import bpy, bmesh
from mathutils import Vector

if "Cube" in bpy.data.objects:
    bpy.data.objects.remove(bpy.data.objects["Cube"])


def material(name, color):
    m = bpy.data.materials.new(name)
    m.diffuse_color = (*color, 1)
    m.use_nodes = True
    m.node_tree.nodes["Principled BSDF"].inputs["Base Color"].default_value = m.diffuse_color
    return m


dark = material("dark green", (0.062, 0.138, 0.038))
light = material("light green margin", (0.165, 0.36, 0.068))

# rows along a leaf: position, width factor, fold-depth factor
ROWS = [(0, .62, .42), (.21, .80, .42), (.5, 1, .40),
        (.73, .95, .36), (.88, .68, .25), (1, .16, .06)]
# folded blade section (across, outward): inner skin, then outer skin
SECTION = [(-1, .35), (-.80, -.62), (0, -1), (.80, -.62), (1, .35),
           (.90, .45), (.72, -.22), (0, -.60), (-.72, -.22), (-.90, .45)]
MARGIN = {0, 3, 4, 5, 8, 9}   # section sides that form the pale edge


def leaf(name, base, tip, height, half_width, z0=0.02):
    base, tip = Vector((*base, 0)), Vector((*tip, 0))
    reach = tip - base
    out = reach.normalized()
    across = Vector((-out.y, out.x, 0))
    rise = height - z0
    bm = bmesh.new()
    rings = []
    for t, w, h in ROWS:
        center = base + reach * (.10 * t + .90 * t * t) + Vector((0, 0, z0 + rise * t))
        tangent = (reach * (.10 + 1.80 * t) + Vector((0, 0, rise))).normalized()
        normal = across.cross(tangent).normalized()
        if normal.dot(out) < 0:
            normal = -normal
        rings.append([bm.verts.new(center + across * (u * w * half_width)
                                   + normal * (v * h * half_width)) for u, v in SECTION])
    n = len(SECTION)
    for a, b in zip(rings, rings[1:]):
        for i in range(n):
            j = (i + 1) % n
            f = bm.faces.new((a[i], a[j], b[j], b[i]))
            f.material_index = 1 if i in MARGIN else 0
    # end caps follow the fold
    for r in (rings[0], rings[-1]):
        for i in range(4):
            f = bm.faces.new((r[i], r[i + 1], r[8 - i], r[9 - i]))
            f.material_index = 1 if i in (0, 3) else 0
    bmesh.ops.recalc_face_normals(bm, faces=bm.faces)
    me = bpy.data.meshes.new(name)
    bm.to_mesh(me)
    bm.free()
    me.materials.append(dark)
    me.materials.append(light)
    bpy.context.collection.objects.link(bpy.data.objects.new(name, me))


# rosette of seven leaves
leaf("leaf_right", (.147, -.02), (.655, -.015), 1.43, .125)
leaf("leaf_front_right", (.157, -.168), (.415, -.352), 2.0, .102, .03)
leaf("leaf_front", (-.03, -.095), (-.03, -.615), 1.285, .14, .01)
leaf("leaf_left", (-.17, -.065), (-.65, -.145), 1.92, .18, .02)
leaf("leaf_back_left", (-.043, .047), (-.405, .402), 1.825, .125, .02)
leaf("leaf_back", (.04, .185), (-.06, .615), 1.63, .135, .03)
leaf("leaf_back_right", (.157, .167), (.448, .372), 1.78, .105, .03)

__________________________________________________

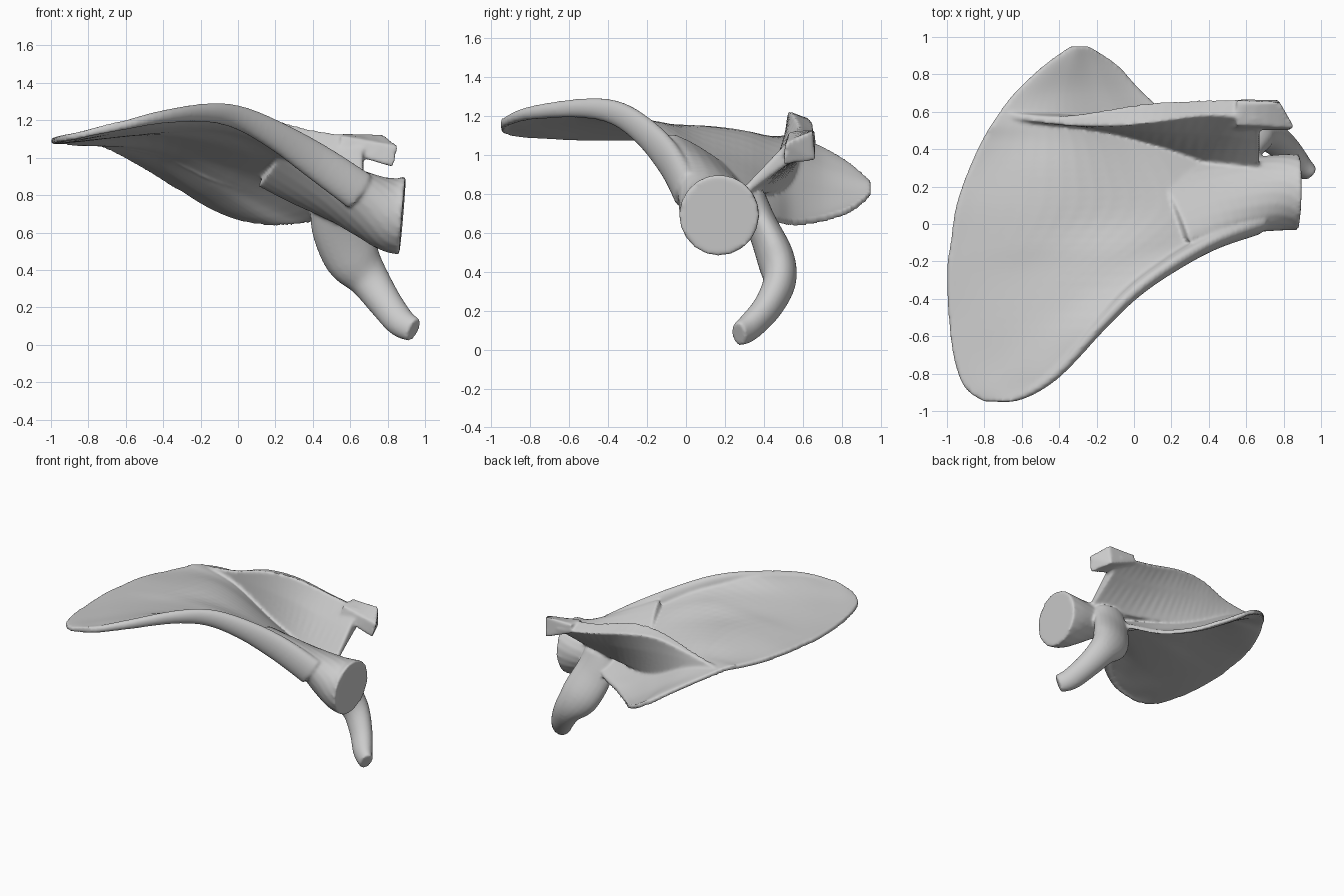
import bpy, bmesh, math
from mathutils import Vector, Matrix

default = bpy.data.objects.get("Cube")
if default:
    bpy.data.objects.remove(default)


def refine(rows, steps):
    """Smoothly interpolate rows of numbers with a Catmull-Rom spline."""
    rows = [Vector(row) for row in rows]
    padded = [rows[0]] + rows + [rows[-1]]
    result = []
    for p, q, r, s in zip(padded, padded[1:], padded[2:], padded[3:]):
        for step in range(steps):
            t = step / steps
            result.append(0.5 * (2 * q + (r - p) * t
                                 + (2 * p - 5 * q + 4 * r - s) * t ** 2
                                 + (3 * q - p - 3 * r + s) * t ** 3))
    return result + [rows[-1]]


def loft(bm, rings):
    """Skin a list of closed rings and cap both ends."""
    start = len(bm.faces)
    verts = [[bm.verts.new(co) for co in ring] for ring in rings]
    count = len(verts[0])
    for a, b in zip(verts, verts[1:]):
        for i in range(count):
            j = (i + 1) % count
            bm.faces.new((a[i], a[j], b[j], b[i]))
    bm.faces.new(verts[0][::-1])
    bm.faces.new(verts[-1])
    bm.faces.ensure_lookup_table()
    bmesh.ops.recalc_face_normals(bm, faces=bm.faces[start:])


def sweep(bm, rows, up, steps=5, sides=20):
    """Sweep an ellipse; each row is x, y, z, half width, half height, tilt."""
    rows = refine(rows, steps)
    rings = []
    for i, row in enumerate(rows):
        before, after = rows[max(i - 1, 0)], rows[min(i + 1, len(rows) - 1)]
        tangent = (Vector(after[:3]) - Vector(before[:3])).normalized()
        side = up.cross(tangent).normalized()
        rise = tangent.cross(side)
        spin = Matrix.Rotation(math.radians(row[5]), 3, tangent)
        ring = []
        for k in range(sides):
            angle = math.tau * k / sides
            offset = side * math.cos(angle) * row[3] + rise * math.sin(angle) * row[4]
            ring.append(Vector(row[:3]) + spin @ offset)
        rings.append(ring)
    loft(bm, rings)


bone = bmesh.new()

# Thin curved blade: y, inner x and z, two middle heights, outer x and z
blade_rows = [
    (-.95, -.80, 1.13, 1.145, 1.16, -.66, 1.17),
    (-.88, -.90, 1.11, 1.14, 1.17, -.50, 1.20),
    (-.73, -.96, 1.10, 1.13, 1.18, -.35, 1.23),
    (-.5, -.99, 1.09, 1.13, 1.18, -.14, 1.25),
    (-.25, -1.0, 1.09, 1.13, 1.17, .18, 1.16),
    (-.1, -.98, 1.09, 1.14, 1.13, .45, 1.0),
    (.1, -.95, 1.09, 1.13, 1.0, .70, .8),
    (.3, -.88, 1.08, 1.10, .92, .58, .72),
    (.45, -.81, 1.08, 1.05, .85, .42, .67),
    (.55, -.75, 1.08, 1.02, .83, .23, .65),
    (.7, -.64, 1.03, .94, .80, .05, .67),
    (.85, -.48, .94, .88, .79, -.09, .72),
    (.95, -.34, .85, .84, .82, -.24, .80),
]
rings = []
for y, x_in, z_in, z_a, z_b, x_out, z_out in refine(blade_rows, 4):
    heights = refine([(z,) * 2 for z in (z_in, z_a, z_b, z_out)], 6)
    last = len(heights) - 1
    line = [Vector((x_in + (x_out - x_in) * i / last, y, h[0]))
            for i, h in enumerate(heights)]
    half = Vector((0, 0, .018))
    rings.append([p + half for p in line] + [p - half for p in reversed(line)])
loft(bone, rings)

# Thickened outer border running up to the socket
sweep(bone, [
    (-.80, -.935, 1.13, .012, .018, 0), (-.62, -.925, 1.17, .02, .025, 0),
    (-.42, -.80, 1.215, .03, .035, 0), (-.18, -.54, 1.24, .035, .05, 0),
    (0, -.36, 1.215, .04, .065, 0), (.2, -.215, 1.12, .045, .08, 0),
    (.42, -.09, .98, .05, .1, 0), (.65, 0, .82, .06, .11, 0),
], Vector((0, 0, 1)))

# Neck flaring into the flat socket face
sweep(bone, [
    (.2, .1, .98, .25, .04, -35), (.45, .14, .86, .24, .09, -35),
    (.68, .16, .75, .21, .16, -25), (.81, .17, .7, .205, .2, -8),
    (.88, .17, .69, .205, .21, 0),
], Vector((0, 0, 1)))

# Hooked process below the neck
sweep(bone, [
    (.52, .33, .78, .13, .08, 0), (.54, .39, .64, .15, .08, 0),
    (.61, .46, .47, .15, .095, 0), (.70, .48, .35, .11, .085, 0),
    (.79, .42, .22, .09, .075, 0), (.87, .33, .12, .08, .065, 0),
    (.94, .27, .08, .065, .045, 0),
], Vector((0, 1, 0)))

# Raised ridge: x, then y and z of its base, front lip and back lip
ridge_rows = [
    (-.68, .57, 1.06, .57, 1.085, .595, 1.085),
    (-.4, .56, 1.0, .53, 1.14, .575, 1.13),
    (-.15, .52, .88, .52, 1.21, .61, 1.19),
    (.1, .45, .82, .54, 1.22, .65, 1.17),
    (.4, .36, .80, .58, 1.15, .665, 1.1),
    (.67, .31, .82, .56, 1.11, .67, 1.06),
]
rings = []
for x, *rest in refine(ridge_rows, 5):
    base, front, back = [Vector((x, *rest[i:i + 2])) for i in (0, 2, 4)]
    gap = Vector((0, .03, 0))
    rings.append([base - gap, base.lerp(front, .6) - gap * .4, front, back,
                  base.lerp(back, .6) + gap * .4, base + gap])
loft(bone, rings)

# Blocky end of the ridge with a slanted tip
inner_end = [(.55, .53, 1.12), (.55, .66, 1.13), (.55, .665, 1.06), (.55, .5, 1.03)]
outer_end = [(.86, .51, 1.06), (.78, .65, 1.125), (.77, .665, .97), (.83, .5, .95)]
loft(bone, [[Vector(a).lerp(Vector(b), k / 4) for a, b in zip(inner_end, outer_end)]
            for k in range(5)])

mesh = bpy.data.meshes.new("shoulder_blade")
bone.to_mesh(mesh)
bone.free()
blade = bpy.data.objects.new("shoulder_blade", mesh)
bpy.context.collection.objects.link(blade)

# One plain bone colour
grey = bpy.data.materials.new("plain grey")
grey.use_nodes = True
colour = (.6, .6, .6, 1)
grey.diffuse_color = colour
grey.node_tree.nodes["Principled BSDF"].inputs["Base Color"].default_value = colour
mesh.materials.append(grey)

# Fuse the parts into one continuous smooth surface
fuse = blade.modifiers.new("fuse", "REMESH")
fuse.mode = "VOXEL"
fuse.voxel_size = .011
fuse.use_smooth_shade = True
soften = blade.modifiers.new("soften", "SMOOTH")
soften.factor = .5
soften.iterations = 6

__________________________________________________

> **Activity**:
Copy all lines of the material above where the string "normalized" occurs.

> **Reply to the exercise**:
    out = reach.normalized()
        tangent = (reach * (.10 + 1.80 * t) + Vector((0, 0, rise))).normalized()
        normal = across.cross(tangent).normalized()
        tangent = (Vector(after[:3]) - Vector(before[:3])).normalized()
        side = up.cross(tangent).normalized()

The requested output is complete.